Exercise description:
Please give again, exactly and only, the stretch of lines from the one containing "cut.object = cutter" to the end of the entries below.

━━━━━━━━

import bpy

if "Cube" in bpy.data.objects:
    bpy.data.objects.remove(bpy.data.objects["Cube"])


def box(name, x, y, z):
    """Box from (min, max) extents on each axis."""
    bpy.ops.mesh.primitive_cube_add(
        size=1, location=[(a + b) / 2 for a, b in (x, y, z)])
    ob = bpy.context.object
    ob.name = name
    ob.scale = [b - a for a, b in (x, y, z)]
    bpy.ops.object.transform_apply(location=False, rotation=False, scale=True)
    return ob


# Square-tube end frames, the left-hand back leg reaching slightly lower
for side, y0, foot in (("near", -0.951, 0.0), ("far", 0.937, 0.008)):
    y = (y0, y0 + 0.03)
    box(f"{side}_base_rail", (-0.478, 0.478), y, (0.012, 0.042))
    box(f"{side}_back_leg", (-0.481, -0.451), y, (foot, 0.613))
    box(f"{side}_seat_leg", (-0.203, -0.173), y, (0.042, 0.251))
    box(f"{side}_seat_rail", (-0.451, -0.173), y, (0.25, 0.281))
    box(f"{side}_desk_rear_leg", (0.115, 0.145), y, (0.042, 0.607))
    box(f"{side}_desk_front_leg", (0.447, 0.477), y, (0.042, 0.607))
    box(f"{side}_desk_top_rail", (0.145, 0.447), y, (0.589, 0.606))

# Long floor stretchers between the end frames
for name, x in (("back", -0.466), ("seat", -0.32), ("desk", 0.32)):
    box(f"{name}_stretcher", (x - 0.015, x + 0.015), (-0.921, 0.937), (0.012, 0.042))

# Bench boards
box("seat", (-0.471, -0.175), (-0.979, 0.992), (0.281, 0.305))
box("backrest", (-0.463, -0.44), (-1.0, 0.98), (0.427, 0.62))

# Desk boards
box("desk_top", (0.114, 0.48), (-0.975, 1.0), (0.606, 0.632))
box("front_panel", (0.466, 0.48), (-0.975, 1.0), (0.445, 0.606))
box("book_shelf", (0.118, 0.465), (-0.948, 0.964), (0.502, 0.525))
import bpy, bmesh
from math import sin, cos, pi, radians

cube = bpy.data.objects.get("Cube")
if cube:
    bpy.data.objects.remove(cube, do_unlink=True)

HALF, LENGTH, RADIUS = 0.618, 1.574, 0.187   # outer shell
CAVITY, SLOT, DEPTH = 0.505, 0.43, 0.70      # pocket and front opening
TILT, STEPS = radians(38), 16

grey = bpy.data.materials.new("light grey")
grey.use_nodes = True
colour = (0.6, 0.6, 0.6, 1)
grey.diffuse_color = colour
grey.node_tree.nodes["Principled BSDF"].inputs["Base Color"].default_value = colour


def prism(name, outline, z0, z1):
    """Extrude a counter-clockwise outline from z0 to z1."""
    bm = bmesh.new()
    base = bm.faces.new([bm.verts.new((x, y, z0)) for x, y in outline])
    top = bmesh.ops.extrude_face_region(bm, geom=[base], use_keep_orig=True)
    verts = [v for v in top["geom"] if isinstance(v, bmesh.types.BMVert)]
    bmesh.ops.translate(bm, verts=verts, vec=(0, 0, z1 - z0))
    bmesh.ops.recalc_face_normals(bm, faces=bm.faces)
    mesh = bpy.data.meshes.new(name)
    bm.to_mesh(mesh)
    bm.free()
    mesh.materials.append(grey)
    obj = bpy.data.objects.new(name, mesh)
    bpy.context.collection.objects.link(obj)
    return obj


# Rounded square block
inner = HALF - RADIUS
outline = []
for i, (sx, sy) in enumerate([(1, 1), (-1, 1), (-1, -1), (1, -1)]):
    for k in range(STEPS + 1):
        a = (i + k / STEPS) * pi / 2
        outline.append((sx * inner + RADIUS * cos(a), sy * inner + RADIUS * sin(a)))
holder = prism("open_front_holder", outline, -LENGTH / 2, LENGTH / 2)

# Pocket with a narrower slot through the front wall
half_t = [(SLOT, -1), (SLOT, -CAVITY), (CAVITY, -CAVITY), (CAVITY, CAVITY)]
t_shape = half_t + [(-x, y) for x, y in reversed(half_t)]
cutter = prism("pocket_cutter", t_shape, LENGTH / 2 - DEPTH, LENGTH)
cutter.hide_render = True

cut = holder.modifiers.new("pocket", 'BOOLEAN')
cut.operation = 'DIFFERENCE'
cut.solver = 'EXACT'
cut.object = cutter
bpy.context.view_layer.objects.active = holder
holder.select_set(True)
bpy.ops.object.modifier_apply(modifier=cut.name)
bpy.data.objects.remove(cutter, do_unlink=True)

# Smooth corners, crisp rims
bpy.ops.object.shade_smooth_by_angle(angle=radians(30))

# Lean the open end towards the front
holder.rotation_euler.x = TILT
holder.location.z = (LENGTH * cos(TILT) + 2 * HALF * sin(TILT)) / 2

━━━━━━━━

Solved exercise:
cut.object = cutter
bpy.context.view_layer.objects.active = holder
holder.select_set(True)
bpy.ops.object.modifier_apply(modifier=cut.name)
bpy.data.objects.remove(cutter, do_unlink=True)

# Smooth corners, crisp rims
bpy.ops.object.shade_smooth_by_angle(angle=radians(30))

# Lean the open end towards the front
holder.rotation_euler.x = TILT
holder.location.z = (LENGTH * cos(TILT) + 2 * HALF * sin(TILT)) / 2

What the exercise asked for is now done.